Where a line of the entries holds the string "position", copy that line.

--- START ---

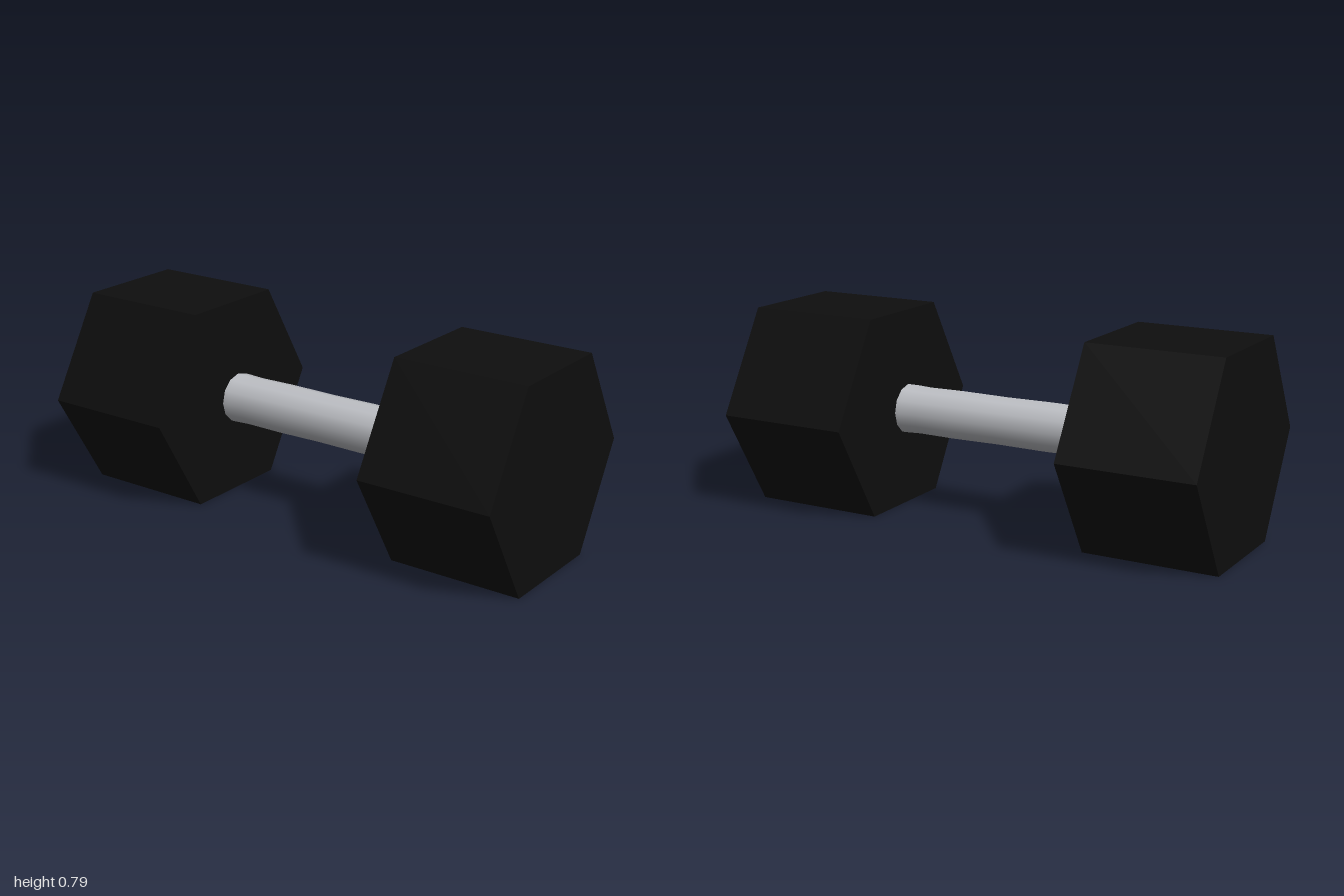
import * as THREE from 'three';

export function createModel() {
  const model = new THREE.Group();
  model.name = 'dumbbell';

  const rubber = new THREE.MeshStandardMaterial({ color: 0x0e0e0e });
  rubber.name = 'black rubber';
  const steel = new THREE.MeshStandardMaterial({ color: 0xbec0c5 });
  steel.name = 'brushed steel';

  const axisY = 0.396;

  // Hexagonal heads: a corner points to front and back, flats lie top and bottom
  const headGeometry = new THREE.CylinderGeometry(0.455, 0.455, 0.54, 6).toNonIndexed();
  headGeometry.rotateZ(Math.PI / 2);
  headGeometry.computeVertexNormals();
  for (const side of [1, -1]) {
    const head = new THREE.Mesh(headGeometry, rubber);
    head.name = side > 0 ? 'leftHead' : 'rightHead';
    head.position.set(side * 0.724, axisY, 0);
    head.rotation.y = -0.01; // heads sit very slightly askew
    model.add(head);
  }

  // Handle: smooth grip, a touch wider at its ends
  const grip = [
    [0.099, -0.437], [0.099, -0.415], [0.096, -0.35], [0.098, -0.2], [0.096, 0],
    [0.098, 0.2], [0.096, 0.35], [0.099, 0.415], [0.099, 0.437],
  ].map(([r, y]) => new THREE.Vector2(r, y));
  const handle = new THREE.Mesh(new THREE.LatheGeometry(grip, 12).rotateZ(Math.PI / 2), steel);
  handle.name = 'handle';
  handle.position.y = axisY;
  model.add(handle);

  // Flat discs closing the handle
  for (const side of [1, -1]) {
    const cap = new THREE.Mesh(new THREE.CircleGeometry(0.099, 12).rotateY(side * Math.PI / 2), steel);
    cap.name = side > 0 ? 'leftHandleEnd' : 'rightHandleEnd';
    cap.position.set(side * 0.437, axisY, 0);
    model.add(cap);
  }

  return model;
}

--- END ---

**Answer for the task**
    head.position.set(side * 0.724, axisY, 0);
  handle.position.y = axisY;
    cap.position.set(side * 0.437, axisY, 0);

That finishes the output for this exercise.